By going above and beyond to honor his father, Manasseh left a powerful legacy to his own descendants. The children of Manasseh became known for going above and beyond to honor their elders. After forty years of wandering in the wilderness and as the people of Israel prepared to enter the Land of Israel, the daughters of Zelophehad, a man of Manasseh who had died in the wilderness, approached Moses with a request:
“Our father died in the wilderness. He was not one of the faction, Korach’s faction, which banded together against Hashem, but died for his own sin; and he has left no sons. Let not our father’s name be lost to his clan just because he had no son! Give us a holding among our father’s kinsmen!” (Numbers 27:3-4)
Though there were likely thousands of men who died in the wilderness without any sons, it was only the daughters of Zelophehad – the descendants of Manasseh – who petitioned Moses for an inheritance to remember the legacy of their father.
Gideon continued his forefather Manasseh’s legacy of honoring his parents.

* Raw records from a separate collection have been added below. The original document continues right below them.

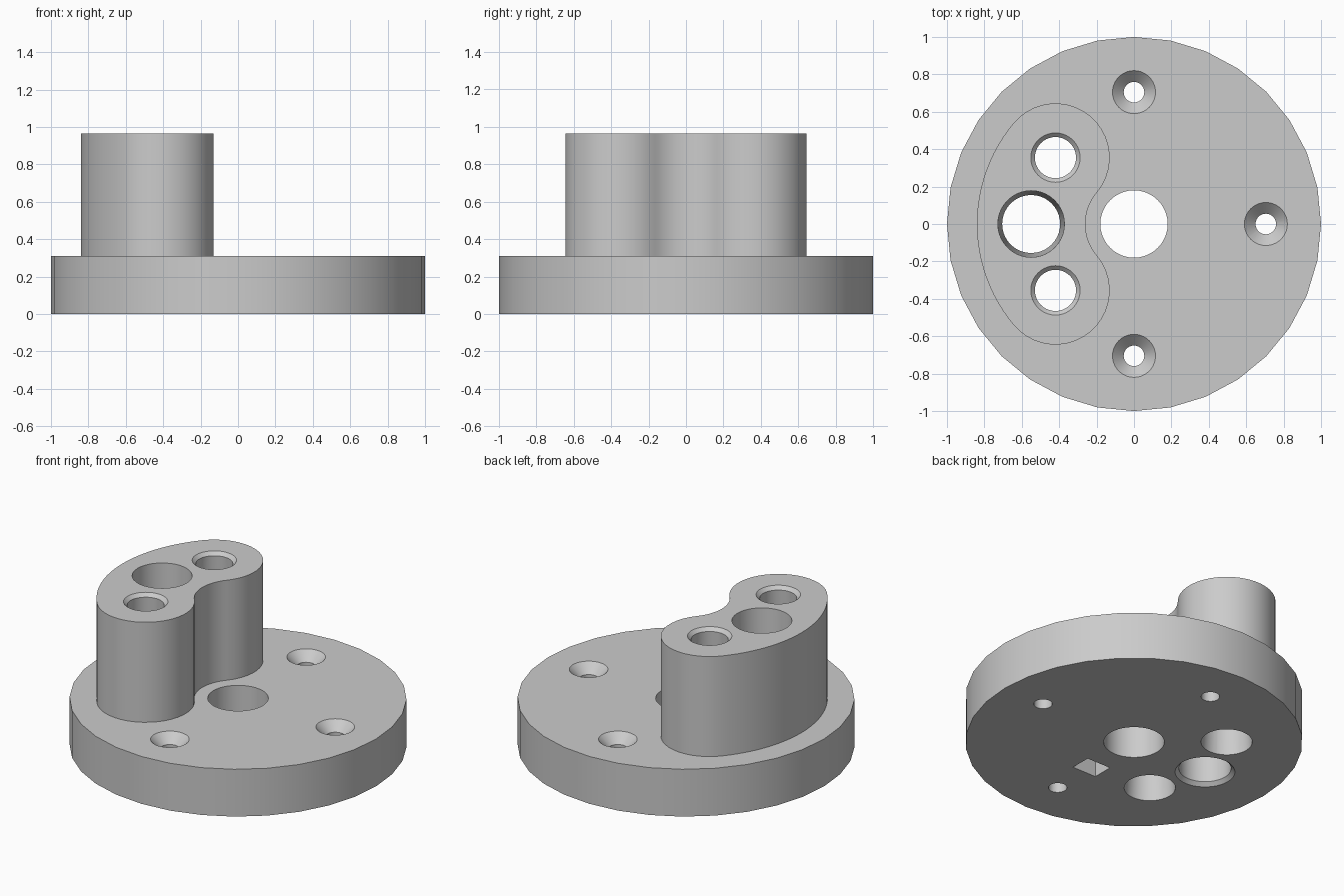
import bpy
import bmesh
from math import sin, cos, pi, radians, hypot, atan2

if "Cube" in bpy.data.objects:
    bpy.data.objects.remove(bpy.data.objects["Cube"], do_unlink=True)

BASE_TOP, BOSS_TOP = 0.31, 0.965
OVER = 0.05
LOBE_X, LOBE_Y, LOBE_R = -0.42, 0.355, 0.29

grey = bpy.data.materials.new("plain grey")
grey.use_nodes = True
grey.diffuse_color = (0.6, 0.6, 0.6, 1)
grey.node_tree.nodes["Principled BSDF"].inputs["Base Color"].default_value = (0.6, 0.6, 0.6, 1)


def stack(name, rings):
    """Solid lofted through equal-length loops of 3D points."""
    bm = bmesh.new()
    loops = [[bm.verts.new(p) for p in ring] for ring in rings]
    n = len(loops[0])
    for low, high in zip(loops, loops[1:]):
        for i in range(n):
            j = (i + 1) % n
            bm.faces.new((low[i], low[j], high[j], high[i]))
    bm.faces.new(loops[0][::-1])
    bm.faces.new(loops[-1])
    bmesh.ops.recalc_face_normals(bm, faces=bm.faces)
    mesh = bpy.data.meshes.new(name)
    bm.to_mesh(mesh)
    bm.free()
    mesh.materials.append(grey)
    obj = bpy.data.objects.new(name, mesh)
    bpy.context.collection.objects.link(obj)
    return obj


def arc(cx, cy, r, start, end, steps):
    return [(cx + r * cos(start + (end - start) * i / steps),
             cy + r * sin(start + (end - start) * i / steps)) for i in range(steps + 1)]


def lathe(name, x, y, profile, sides=40):
    """Turned solid from (radius, height) pairs, bottom to top."""
    circle = arc(0, 0, 1, 0, 2 * pi, sides)[:-1]
    return stack(name, [[(x + r * c, y + r * s, z) for c, s in circle] for r, z in profile])


def prism(name, outline, z0, z1):
    return stack(name, [[(x, y, z) for x, y in outline] for z in (z0, z1)])


def combine(target, other, operation):
    mod = target.modifiers.new(other.name, "BOOLEAN")
    mod.operation, mod.solver, mod.object = operation, "EXACT", other
    bpy.context.view_layer.objects.active = target
    bpy.ops.object.modifier_apply(modifier=mod.name)
    bpy.data.objects.remove(other, do_unlink=True)


# Round base plate
body = lathe("flange_with_boss", 0, 0, [(1, 0), (1, BASE_TOP)], 32)

# Kidney-shaped boss: two round lobes joined by arcs around the centre
mid = hypot(LOBE_X, LOBE_Y)
a0 = atan2(LOBE_Y, LOBE_X)
a1 = 2 * pi - a0
outline = arc(0, 0, mid + LOBE_R, a0, a1, 24)
outline += arc(LOBE_X, -LOBE_Y, LOBE_R, a1, a1 + pi, 20)[1:]
outline += arc(0, 0, mid - LOBE_R, a1, a0, 16)[1:]
outline += arc(LOBE_X, LOBE_Y, LOBE_R, a0 - pi, a0, 20)[1:-1]
combine(body, prism("boss", outline, BASE_TOP / 2, BOSS_TOP), "UNION")

# Centre bore
cutters = [lathe("centre_bore", 0, 0, [(0.18, -OVER), (0.18, BASE_TOP + OVER)])]

# Large boss bore, chamfered at the bottom
cutters.append(lathe("boss_bore", -mid, 0, [
    (0.178, -OVER), (0.178, 0), (0.155, 0.023), (0.178, BOSS_TOP), (0.178, BOSS_TOP + OVER)]))

# Lobe bores, chamfered at the top
for side in (-1, 1):
    cutters.append(lathe("lobe_bore", LOBE_X, side * LOBE_Y, [
        (0.152, -OVER), (0.152, 0), (0.11, BOSS_TOP - 0.022),
        (0.132, BOSS_TOP), (0.132, BOSS_TOP + OVER)]))

# Countersunk screw holes
for angle in (-90, 0, 90):
    a = radians(angle)
    cutters.append(lathe("screw_hole", 0.705 * cos(a), 0.705 * sin(a), [
        (0.055, -OVER), (0.055, BASE_TOP - 0.06),
        (0.115, BASE_TOP), (0.115, BASE_TOP + OVER)]))

# Rectangular pocket in the underside
cutters.append(prism("pocket", [(-0.086, -0.46), (0.086, -0.46), (0.086, -0.325), (-0.086, -0.325)],
                     -OVER, 0.2))

for cutter in cutters:
    combine(body, cutter, "DIFFERENCE")

bpy.ops.object.select_all(action="DESELECT")
body.select_set(True)
bpy.context.view_layer.objects.active = body
bpy.ops.object.shade_smooth_by_angle(angle=radians(30))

The verse states that Joash’s son Gideon “was then beating out wheat inside a winepress in order to keep it safe from the Midianites.” The medieval commentator, Rabbi David Kimche, explains that initially, Joash himself was beating the wheat. But his son Gideon said to him: “My father, you have grown old; please go inside the house and allow me to beat the wheat instead of you. For if the Midianite [plunderers] come while you are beating the wheat, you won’t have the strength to run from them [and hide the wheat].” In the merit of honoring his father, even in a dangerous situation, Gideon was chosen to be the savior of the people of Israel.
Modern culture is obsessed with youth. Television, movies and media all highlight young people in the prime of their lives, and generally ignore the elders of our society.
By contrast, the tribe of Manasseh, and Gideon in particular, highlight the importance of honoring our parents and our elders. By following in their footsteps, we not only honor the memory of those who came before us, but we also tap into the wealth of knowledge and wisdom they have accumulated over their lifetime. When we show them respect, we acknowledge their contributions to society and the value they bring to our lives. By following in the footsteps of Gideon and his forefather Manasseh, we too can honor the legacy of our own elders and ensure that their memory and influence lives on for future generations.